Accessing computers in my early teens inspired me to study computer science in college. It affected my brother Asad – around eight years old at the time- profoundly differently. He immersed himself in a way that I could not really understand. He used something called BBS to chat with strangers across the world. Ubuntu once delivered CDs (again for free!) during our summer vacations in the early nineties. I had to look up the word Ubuntu in the dictionary in our encyclopedia set. He ordered books (strangely offered for free by Intel at the time) and I remember the amazement from my friends in our little Karachi neighborhood when they were delivered to our house. Something ordered on the internet! And delivered! The concept was mind boggling. That computer book would go with him everywhere. The result was that by the time he turned twelve he once called me excitedly to clicked on a black screen and the computer automatically said “hello world” back. I didn’t think much of it till I tried to play a game one afternoon (we had to load up floppy disks to do this), and nothing worked. The black screen stayed black! And then suddenly the computer said “Who is the greatest?” and I knew immediately Asad was behind this. I had to type in “Asad is the greatest” to get the computer to “unlock” and as an older sister I was outraged at the horror and indignity.
Today, I have a son who turned eight this year. However the problem is that no one knows know what jobs will exist when he graduates. The conundrum is that we have to re-calibrate our education systems to develop skills that will be essential in a fast approaching future. However, our children our 21st century learners being taught by 20th century teachers in 19th century classrooms.

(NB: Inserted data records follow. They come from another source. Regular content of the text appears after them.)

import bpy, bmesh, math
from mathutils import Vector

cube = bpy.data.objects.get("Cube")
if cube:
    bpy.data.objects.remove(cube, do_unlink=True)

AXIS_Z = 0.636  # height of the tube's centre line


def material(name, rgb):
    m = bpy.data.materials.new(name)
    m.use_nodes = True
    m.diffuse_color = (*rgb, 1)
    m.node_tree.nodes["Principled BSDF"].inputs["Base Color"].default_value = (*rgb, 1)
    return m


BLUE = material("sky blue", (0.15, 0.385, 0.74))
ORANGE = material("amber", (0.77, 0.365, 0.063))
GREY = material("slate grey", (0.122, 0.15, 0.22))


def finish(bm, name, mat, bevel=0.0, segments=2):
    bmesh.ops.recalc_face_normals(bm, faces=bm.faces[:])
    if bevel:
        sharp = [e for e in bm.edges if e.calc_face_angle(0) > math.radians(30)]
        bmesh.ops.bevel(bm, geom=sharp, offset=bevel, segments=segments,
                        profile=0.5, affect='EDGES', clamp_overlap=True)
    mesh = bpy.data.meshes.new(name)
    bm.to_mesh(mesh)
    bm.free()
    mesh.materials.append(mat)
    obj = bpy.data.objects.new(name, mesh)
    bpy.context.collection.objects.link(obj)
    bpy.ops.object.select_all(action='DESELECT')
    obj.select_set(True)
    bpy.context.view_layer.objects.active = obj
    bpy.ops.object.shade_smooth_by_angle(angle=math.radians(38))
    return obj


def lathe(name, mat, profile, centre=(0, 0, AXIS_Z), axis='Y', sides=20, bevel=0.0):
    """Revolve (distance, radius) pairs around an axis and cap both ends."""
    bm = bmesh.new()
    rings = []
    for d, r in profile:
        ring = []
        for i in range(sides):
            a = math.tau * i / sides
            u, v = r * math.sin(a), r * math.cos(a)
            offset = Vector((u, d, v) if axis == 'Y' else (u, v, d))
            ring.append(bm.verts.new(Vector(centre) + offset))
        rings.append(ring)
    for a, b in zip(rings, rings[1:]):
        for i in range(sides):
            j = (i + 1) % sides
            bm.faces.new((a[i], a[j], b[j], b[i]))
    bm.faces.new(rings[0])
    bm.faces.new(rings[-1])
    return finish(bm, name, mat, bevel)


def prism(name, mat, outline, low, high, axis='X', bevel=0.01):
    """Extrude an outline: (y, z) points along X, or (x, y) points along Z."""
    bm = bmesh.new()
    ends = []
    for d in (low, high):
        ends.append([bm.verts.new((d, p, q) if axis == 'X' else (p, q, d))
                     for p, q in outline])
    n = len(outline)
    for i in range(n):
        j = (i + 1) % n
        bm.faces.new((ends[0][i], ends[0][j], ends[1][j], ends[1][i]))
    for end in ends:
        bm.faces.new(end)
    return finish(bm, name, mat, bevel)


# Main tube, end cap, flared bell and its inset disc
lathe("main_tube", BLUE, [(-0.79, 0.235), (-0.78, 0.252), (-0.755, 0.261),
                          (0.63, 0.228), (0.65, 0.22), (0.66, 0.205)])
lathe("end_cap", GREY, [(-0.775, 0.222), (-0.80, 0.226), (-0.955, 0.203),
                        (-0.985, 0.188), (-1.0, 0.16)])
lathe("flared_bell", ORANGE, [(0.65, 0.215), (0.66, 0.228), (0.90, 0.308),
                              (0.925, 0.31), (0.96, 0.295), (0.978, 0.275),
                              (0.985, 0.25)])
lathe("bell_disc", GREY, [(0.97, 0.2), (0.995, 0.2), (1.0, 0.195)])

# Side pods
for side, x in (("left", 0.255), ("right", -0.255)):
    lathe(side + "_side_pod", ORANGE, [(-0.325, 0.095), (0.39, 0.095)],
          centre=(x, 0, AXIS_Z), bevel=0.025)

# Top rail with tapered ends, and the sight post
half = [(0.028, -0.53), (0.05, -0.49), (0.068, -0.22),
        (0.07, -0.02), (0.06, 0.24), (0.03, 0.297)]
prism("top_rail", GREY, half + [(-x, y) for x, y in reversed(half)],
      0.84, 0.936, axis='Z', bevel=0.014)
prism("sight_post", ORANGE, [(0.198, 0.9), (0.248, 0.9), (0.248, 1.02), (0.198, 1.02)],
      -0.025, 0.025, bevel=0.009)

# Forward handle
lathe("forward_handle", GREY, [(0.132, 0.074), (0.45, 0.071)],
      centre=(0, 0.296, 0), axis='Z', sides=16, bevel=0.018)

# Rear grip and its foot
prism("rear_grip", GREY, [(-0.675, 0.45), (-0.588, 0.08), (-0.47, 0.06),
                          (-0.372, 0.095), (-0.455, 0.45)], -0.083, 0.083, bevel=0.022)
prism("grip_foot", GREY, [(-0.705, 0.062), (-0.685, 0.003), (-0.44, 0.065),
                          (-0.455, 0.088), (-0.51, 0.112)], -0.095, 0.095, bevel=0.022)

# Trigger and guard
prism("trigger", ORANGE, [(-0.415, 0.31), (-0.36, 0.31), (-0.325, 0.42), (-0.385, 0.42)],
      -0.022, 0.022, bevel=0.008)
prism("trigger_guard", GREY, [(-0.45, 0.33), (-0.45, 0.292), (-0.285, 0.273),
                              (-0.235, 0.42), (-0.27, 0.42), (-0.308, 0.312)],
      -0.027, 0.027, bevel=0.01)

We believe that coding is and will continue to be to be essential in the future. Coding has a documented impact on math, resilience, creativity, and problem solving skills, all of which are critical 21st century skills. Through Code School we want to bring these skills to our children, because any mass change in academia is going to take time, and by then it may be too late for the children in school today.